What do you mean when you say, “People don’t know they make a difference?”
“I mean literally that people think the choices they make in life don’t make any difference. They feel as if the decisions they make don’t matter much. In fact, we live in a kind of unseen agreement that nobody really makes any difference. When you do make a difference you are empowered. People are often unwilling to be empowered.”
Why would people be unwilling to be empowered?
“If you are empowered, you suddenly have a lot of work to do because you have the power to do it. If you are unempowered, you are less dominated by the opportunities in front of you. In other words, you have an excuse to not do the work. You have a way out. You have the security of being able to do what you have always done and get away.
If you are empowered, suddenly you must step out, innovate and create. The cost, however, of being unempowered is people’s self-expression. They always have the feeling that they have something in them that they never really gave, never really expressed.
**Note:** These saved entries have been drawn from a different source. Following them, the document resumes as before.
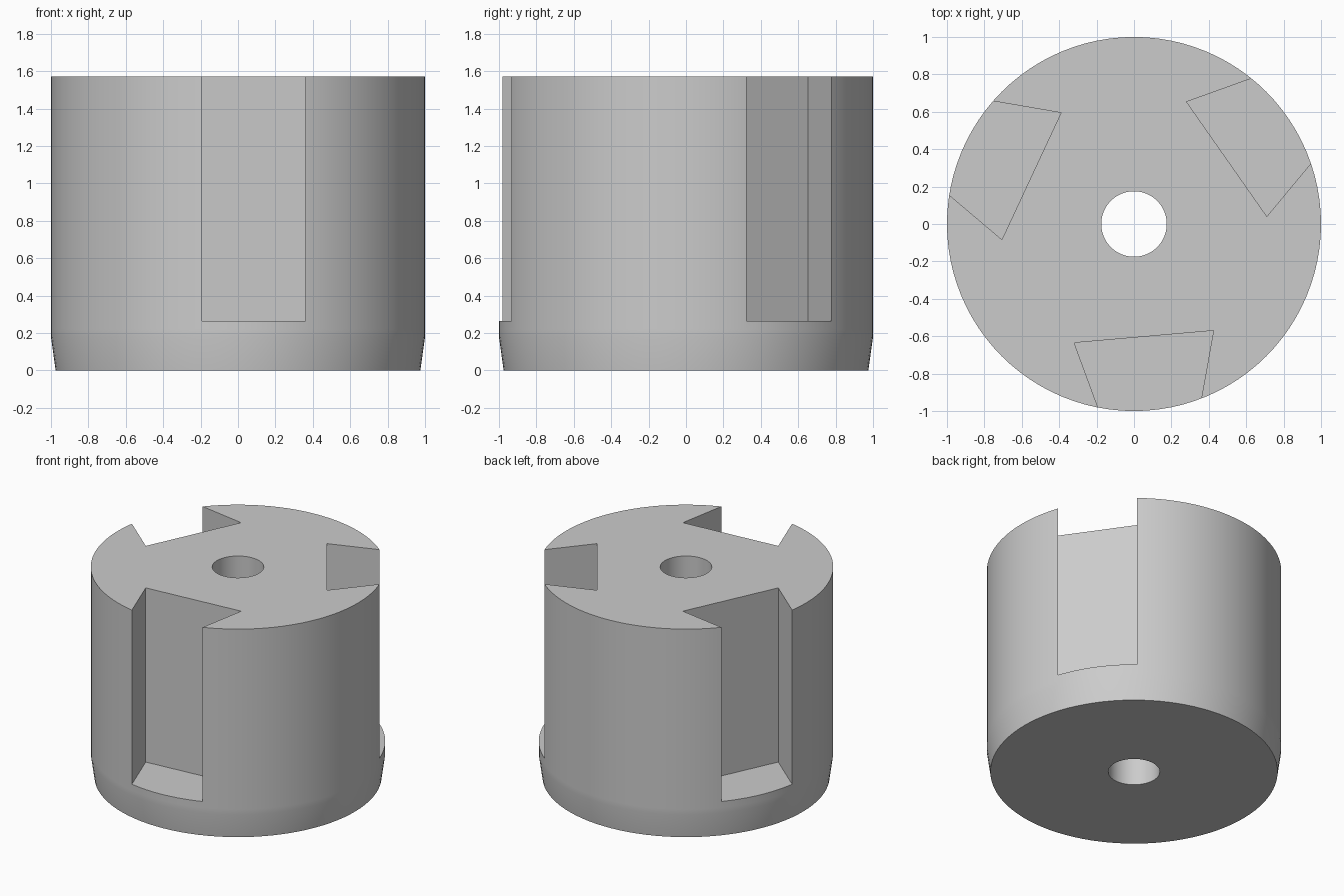
import bpy
import bmesh
import math
from mathutils import Matrix

cube = bpy.data.objects.get("Cube")
if cube:
    bpy.data.objects.remove(cube, do_unlink=True)

HEIGHT = 1.57
SLOT_FLOOR = 0.265
SEGMENTS = 96

grey = bpy.data.materials.new("plain grey")
grey.use_nodes = True
colour = (0.6, 0.6, 0.6, 1)
grey.diffuse_color = colour
grey.node_tree.nodes["Principled BSDF"].inputs["Base Color"].default_value = colour


def make_object(name, bm):
    bmesh.ops.recalc_face_normals(bm, faces=bm.faces)
    mesh = bpy.data.meshes.new(name)
    bm.to_mesh(mesh)
    bm.free()
    obj = bpy.data.objects.new(name, mesh)
    bpy.context.collection.objects.link(obj)
    obj.data.materials.append(grey)
    return obj


# Turned body: tapered foot, straight wall and through bore
profile = [(0.175, 0), (0.975, 0), (1, 0.18), (1, 0.22), (1, HEIGHT), (0.175, HEIGHT)]
bm = bmesh.new()
verts = [bm.verts.new((r, 0, z)) for r, z in profile]
edges = [bm.edges.new((a, b)) for a, b in zip(verts, verts[1:] + verts[:1])]
bmesh.ops.spin(bm, geom=verts + edges, cent=(0, 0, 0), axis=(0, 0, 1),
               angle=math.tau, steps=SEGMENTS)
bmesh.ops.remove_doubles(bm, verts=bm.verts, dist=0.0001)
body = make_object("slotted_body", bm)

# Three dovetail slots, widest at the inner wall and open at the top
dovetail = [(-0.374, -0.605), (0.374, -0.605), (0.212, -1.2), (-0.212, -1.2)]
bm = bmesh.new()
for i in range(3):
    turn = Matrix.Rotation(math.radians(5 + 120 * i), 4, "Z")
    face = bm.faces.new([bm.verts.new((x, y, SLOT_FLOOR)) for x, y in dovetail])
    raised = bmesh.ops.extrude_face_region(bm, geom=[face], use_keep_orig=True)["geom"]
    top = [v for v in raised if isinstance(v, bmesh.types.BMVert)]
    bmesh.ops.translate(bm, verts=top, vec=(0, 0, HEIGHT))
    bmesh.ops.transform(bm, matrix=turn, verts=top + list(face.verts))
cutter = make_object("slot_cutter", bm)
cutter.hide_render = True

cut = body.modifiers.new("dovetail slots", "BOOLEAN")
cut.operation = "DIFFERENCE"
cut.solver = "EXACT"
cut.object = cutter

# Apply the cut, drop the cutter and smooth the round walls
bpy.ops.object.select_all(action="DESELECT")
body.select_set(True)
bpy.context.view_layer.objects.active = body
bpy.ops.object.modifier_apply(modifier=cut.name)
bpy.data.objects.remove(cutter, do_unlink=True)
bpy.ops.object.shade_smooth_by_angle(angle=math.radians(25))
By simply revealing the payoffs and costs of being unempowered, people have a choice. They can begin to see that it is possible to make the choice to be empowered rather than to function without awareness.
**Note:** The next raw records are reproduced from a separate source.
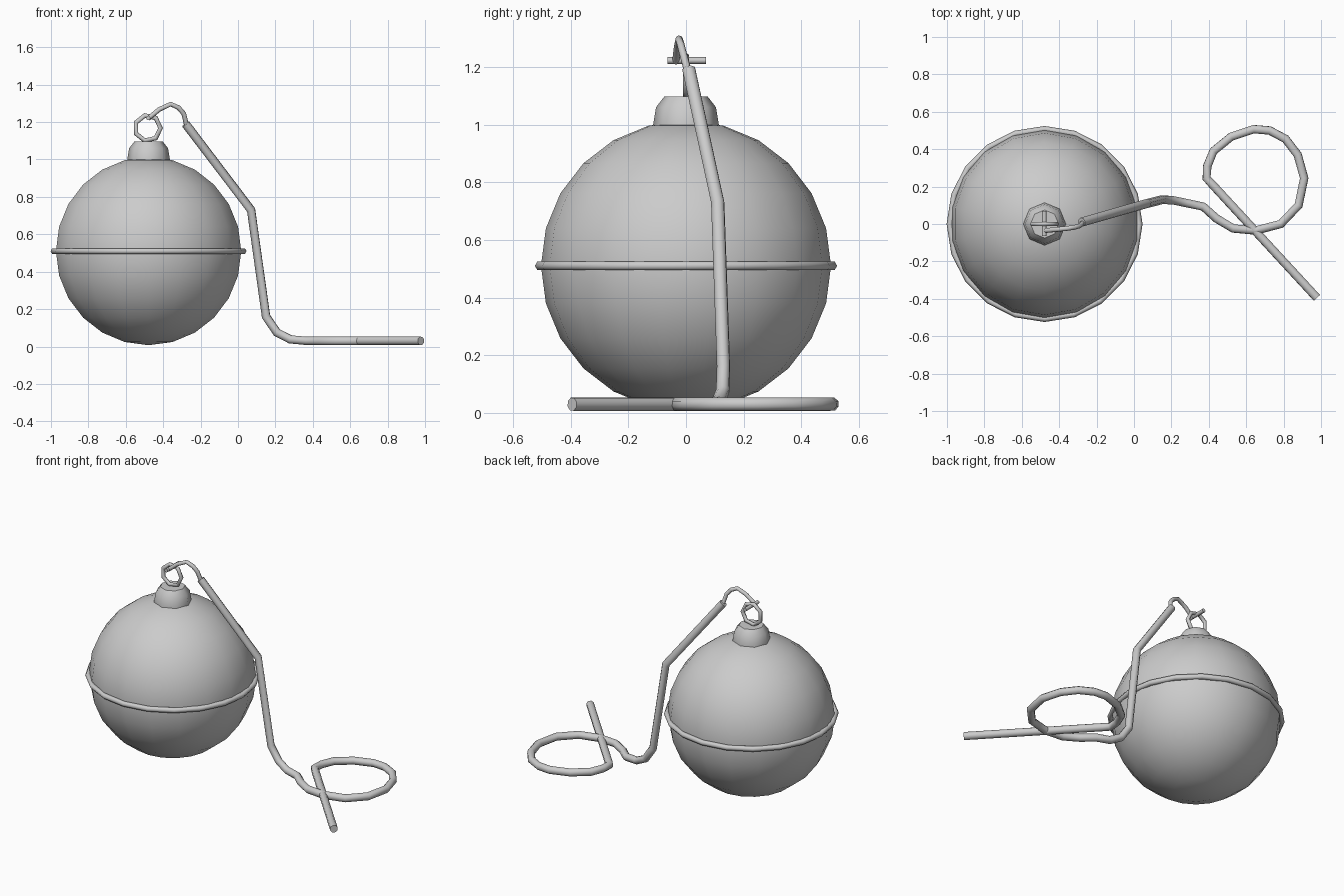
import bpy
import math

if "Cube" in bpy.data.objects:
    bpy.data.objects.remove(bpy.data.objects["Cube"])

CX, CZ = -0.478, 0.51      # ball centre


def smooth(obj, name, angle=50):
    obj.name = name
    bpy.ops.object.select_all(action='DESELECT')
    obj.select_set(True)
    bpy.context.view_layer.objects.active = obj
    bpy.ops.object.shade_smooth_by_angle(angle=math.radians(angle))
    return obj


def wire(name, points, radius):
    """Round eight-sided wire along a polyline, turned into a mesh."""
    curve = bpy.data.curves.new(name, 'CURVE')
    curve.dimensions = '3D'
    curve.bevel_depth = radius
    curve.bevel_resolution = 2
    curve.use_fill_caps = True
    spline = curve.splines.new('POLY')
    spline.points.add(len(points) - 1)
    for p, co in zip(spline.points, points):
        p.co = (*co, 1)
    obj = bpy.data.objects.new(name, curve)
    bpy.context.collection.objects.link(obj)
    bpy.ops.object.select_all(action='DESELECT')
    obj.select_set(True)
    bpy.context.view_layer.objects.active = obj
    bpy.ops.object.convert(target='MESH')
    return smooth(bpy.context.object, name)


def lathe(name, profile, sides, x):
    """Capped surface of revolution from (radius, z) pairs."""
    verts = [(x + r * math.cos(2 * math.pi * i / sides),
              r * math.sin(2 * math.pi * i / sides), z)
             for r, z in profile for i in range(sides)]
    faces = [(k * sides + i, k * sides + (i + 1) % sides,
              (k + 1) * sides + (i + 1) % sides, (k + 1) * sides + i)
             for k in range(len(profile) - 1) for i in range(sides)]
    top = (len(profile) - 1) * sides
    faces += [tuple(reversed(range(sides))), tuple(range(top, top + sides))]
    mesh = bpy.data.meshes.new(name)
    mesh.from_pydata(verts, [], faces)
    obj = bpy.data.objects.new(name, mesh)
    bpy.context.collection.objects.link(obj)
    return smooth(obj, name)


# Ball and the seam band around its middle
bpy.ops.mesh.primitive_uv_sphere_add(segments=18, ring_count=12, radius=0.503,
                                     location=(CX, 0, CZ))
smooth(bpy.context.object, "ball")
bpy.ops.mesh.primitive_torus_add(major_segments=20, minor_segments=6,
                                 major_radius=0.507, minor_radius=0.017,
                                 location=(CX, 0, CZ))
smooth(bpy.context.object, "seam_band", 70)

# Cap on top of the ball
lathe("cap", [(0.114, 0.97), (0.114, 1.0), (0.104, 1.06), (0.075, 1.097)], 8, CX)

# Hanging ring and the crossbar through it
bpy.ops.mesh.primitive_torus_add(major_segments=7, minor_segments=6,
                                 major_radius=0.069, minor_radius=0.013,
                                 location=(-0.483, 0, 1.168),
                                 rotation=(math.pi / 2, 0, 0))
smooth(bpy.context.object, "hanging_ring", 70)
wire("ring_crossbar", [(-0.48, -0.065, 1.222), (-0.48, 0.07, 1.222)], 0.012)

# Thin hook joining the stand to the ring
wire("hook", [(-0.272, 0.01, 1.17), (-0.29, -0.01, 1.245), (-0.318, -0.018, 1.277),
              (-0.36, -0.024, 1.296), (-0.42, -0.03, 1.268),
              (-0.482, -0.036, 1.218)], 0.013)

# Stand: leaning arm, bend, then a flat loop crossing over its own tail
Z = 0.03
arm = [(-0.28, 0.01, 1.19), (0.07, 0.11, 0.73), (0.15, 0.13, 0.16),
       (0.208, 0.127, 0.075), (0.28, 0.112, 0.038)]
loop = [(0.37, 0.093), (0.44, 0.03), (0.53, -0.024), (0.65, -0.035),
        (0.785, 0.0), (0.88, 0.1), (0.91, 0.245), (0.875, 0.37),
        (0.81, 0.455), (0.725, 0.5), (0.64, 0.507), (0.52, 0.467),
        (0.425, 0.39), (0.392, 0.31), (0.388, 0.245), (0.42, 0.21), (0.978, -0.395)]
wire("stand_wire", arm + [(x, y, Z) for x, y in loop], 0.024)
Empowerment requires a breakthrough and in part that breakthrough is a kind of shift from looking for a leader to a sense of personal responsibility. The problems we now have in communities and societies are going to be resolved only when we are brought together by a common sense that each of us is visionary.
Each of us must come to the realization that we can function and live at the level of vision rather than following some great leader’s vision. Instead of looking for a great leader, we are in an era where each of us needs to find the great leader in ourselves.”
Werner Erhard Interviewed by Loretta Ferrier
Scene Magazine/September-October 1982.
Painting by the Icelandic artist Tolli Morthens.